Quote the listing below in full and exactly as written, but omit every picture.

○ ○ ○ ○ ○ ○ ○

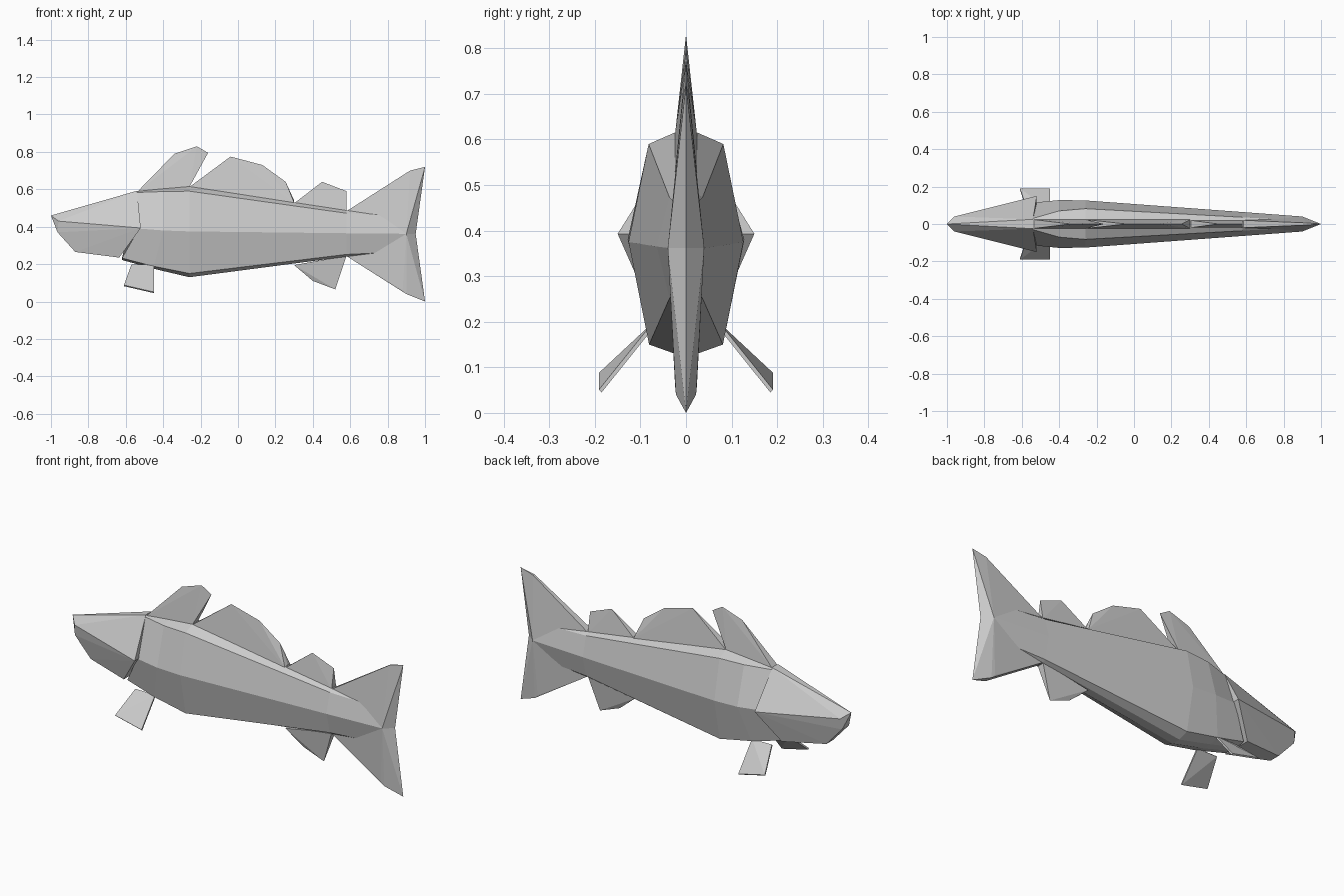
import bpy, bmesh

if "Cube" in bpy.data.objects:
    bpy.data.objects.remove(bpy.data.objects["Cube"])


def finish(bm, name):
    bmesh.ops.recalc_face_normals(bm, faces=bm.faces)
    me = bpy.data.meshes.new(name)
    bm.to_mesh(me)
    bm.free()
    ob = bpy.data.objects.new(name, me)
    bpy.context.collection.objects.link(ob)
    return ob


def hull(name, pts):
    """Faceted solid from (x, half_width, z) points mirrored across y = 0."""
    bm = bmesh.new()
    for x, y, z in pts:
        for s in ((1, -1) if y else (1,)):
            bm.verts.new((x, s * y, z))
    res = bmesh.ops.convex_hull(bm, input=bm.verts)
    junk = {v for v in res["geom_interior"] if isinstance(v, bmesh.types.BMVert)}
    bmesh.ops.delete(bm, geom=list(junk), context='VERTS')
    return finish(bm, name)


def fin(name, base, tips, h=0.024):
    """Wedge fin: thick at the base, knife edged at the tips."""
    return hull(name, [(x, h, z) for x, z in base] + [(x, 0, z) for x, z in tips])


# Body: half cross-sections from back to belly, lofted along x
sections = [
    [(-.54, .022, .59), (-.54, .03, .583), (-.53, .115, .39), (-.62, .07, .232), (-.62, .022, .222)],
    [(-.40, .025, .603), (-.40, .07, .588), (-.40, .128, .38), (-.45, .08, .188), (-.45, .025, .175)],
    [(-.26, .025, .615), (-.26, .082, .59), (-.26, .126, .375), (-.26, .081, .15), (-.26, .025, .13)],
    [(.58, .02, .487), (.58, .036, .472), (.58, .064, .365), (.58, .036, .252), (.58, .02, .24)],
    [(.86, .012, .463), (.86, .02, .457), (.90, .04, .362), (.86, .02, .265), (.86, .012, .26)],
]
bm = bmesh.new()
rings = []
for half in sections:
    full = half + [(x, -y, z) for x, y, z in reversed(half)]
    rings.append([bm.verts.new(p) for p in full])
for a, b in zip(rings, rings[1:]):
    for i in range(10):
        j = (i + 1) % 10
        bm.faces.new((a[i], a[j], b[j], b[i]))
bm.faces.new(rings[0])
bm.faces.new(rings[-1])
finish(bm, "body")

# Head with flared gill covers
hull("head", [(-1, 0, .46), (-.96, .04, .43), (-.965, .03, .37), (-.87, .03, .265),
              (-.54, .025, .592), (-.52, .15, .393), (-.635, .08, .235)])

# Back and belly fins
fin("front_dorsal_fin", [(-.54, .585), (-.26, .612)], [(-.34, .79), (-.22, .83), (-.16, .795)])
fin("middle_dorsal_fin", [(-.26, .612), (.30, .528)], [(-.04, .775), (.13, .73), (.255, .64), (.30, .54)])
fin("rear_dorsal_fin", [(.30, .525), (.58, .48)], [(.45, .64), (.58, .59)], .02)
fin("anal_fin", [(.30, .195), (.58, .245)], [(.40, .11), (.52, .065)], .02)

# Tail: upper and lower lobes meeting at the body end
hub = [(.90, .04, .362), (.95, 0, .362)]
hull("upper_tail_lobe", hub + [(.58, .02, .483), (.92, .006, .70), (1, 0, .72)])
hull("lower_tail_lobe", hub + [(.58, .02, .243), (.88, .024, .06), (.90, .022, .04), (1, 0, 0)])

# Pelvic fins: thin splayed plates
for side, s in (("left", -1), ("right", 1)):
    bm = bmesh.new()
    for x, y, z in [(-.57, .07, .195), (-.45, .07, .195), (-.45, .188, .048), (-.61, .188, .085)]:
        for d in (-.003, .003):
            bm.verts.new((x, s * (y + d), z + d))
    bmesh.ops.convex_hull(bm, input=bm.verts)
    finish(bm, side + "_pelvic_fin")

○ ○ ○ ○ ○ ○ ○

**Answer**
import bpy, bmesh

if "Cube" in bpy.data.objects:
    bpy.data.objects.remove(bpy.data.objects["Cube"])


def finish(bm, name):
    bmesh.ops.recalc_face_normals(bm, faces=bm.faces)
    me = bpy.data.meshes.new(name)
    bm.to_mesh(me)
    bm.free()
    ob = bpy.data.objects.new(name, me)
    bpy.context.collection.objects.link(ob)
    return ob


def hull(name, pts):
    """Faceted solid from (x, half_width, z) points mirrored across y = 0."""
    bm = bmesh.new()
    for x, y, z in pts:
        for s in ((1, -1) if y else (1,)):
            bm.verts.new((x, s * y, z))
    res = bmesh.ops.convex_hull(bm, input=bm.verts)
    junk = {v for v in res["geom_interior"] if isinstance(v, bmesh.types.BMVert)}
    bmesh.ops.delete(bm, geom=list(junk), context='VERTS')
    return finish(bm, name)


def fin(name, base, tips, h=0.024):
    """Wedge fin: thick at the base, knife edged at the tips."""
    return hull(name, [(x, h, z) for x, z in base] + [(x, 0, z) for x, z in tips])


# Body: half cross-sections from back to belly, lofted along x
sections = [
    [(-.54, .022, .59), (-.54, .03, .583), (-.53, .115, .39), (-.62, .07, .232), (-.62, .022, .222)],
    [(-.40, .025, .603), (-.40, .07, .588), (-.40, .128, .38), (-.45, .08, .188), (-.45, .025, .175)],
    [(-.26, .025, .615), (-.26, .082, .59), (-.26, .126, .375), (-.26, .081, .15), (-.26, .025, .13)],
    [(.58, .02, .487), (.58, .036, .472), (.58, .064, .365), (.58, .036, .252), (.58, .02, .24)],
    [(.86, .012, .463), (.86, .02, .457), (.90, .04, .362), (.86, .02, .265), (.86, .012, .26)],
]
bm = bmesh.new()
rings = []
for half in sections:
    full = half + [(x, -y, z) for x, y, z in reversed(half)]
    rings.append([bm.verts.new(p) for p in full])
for a, b in zip(rings, rings[1:]):
    for i in range(10):
        j = (i + 1) % 10
        bm.faces.new((a[i], a[j], b[j], b[i]))
bm.faces.new(rings[0])
bm.faces.new(rings[-1])
finish(bm, "body")

# Head with flared gill covers
hull("head", [(-1, 0, .46), (-.96, .04, .43), (-.965, .03, .37), (-.87, .03, .265),
              (-.54, .025, .592), (-.52, .15, .393), (-.635, .08, .235)])

# Back and belly fins
fin("front_dorsal_fin", [(-.54, .585), (-.26, .612)], [(-.34, .79), (-.22, .83), (-.16, .795)])
fin("middle_dorsal_fin", [(-.26, .612), (.30, .528)], [(-.04, .775), (.13, .73), (.255, .64), (.30, .54)])
fin("rear_dorsal_fin", [(.30, .525), (.58, .48)], [(.45, .64), (.58, .59)], .02)
fin("anal_fin", [(.30, .195), (.58, .245)], [(.40, .11), (.52, .065)], .02)

# Tail: upper and lower lobes meeting at the body end
hub = [(.90, .04, .362), (.95, 0, .362)]
hull("upper_tail_lobe", hub + [(.58, .02, .483), (.92, .006, .70), (1, 0, .72)])
hull("lower_tail_lobe", hub + [(.58, .02, .243), (.88, .024, .06), (.90, .022, .04), (1, 0, 0)])

# Pelvic fins: thin splayed plates
for side, s in (("left", -1), ("right", 1)):
    bm = bmesh.new()
    for x, y, z in [(-.57, .07, .195), (-.45, .07, .195), (-.45, .188, .048), (-.61, .188, .085)]:
        for d in (-.003, .003):
            bm.verts.new((x, s * (y + d), z + d))
    bmesh.ops.convex_hull(bm, input=bm.verts)
    finish(bm, side + "_pelvic_fin")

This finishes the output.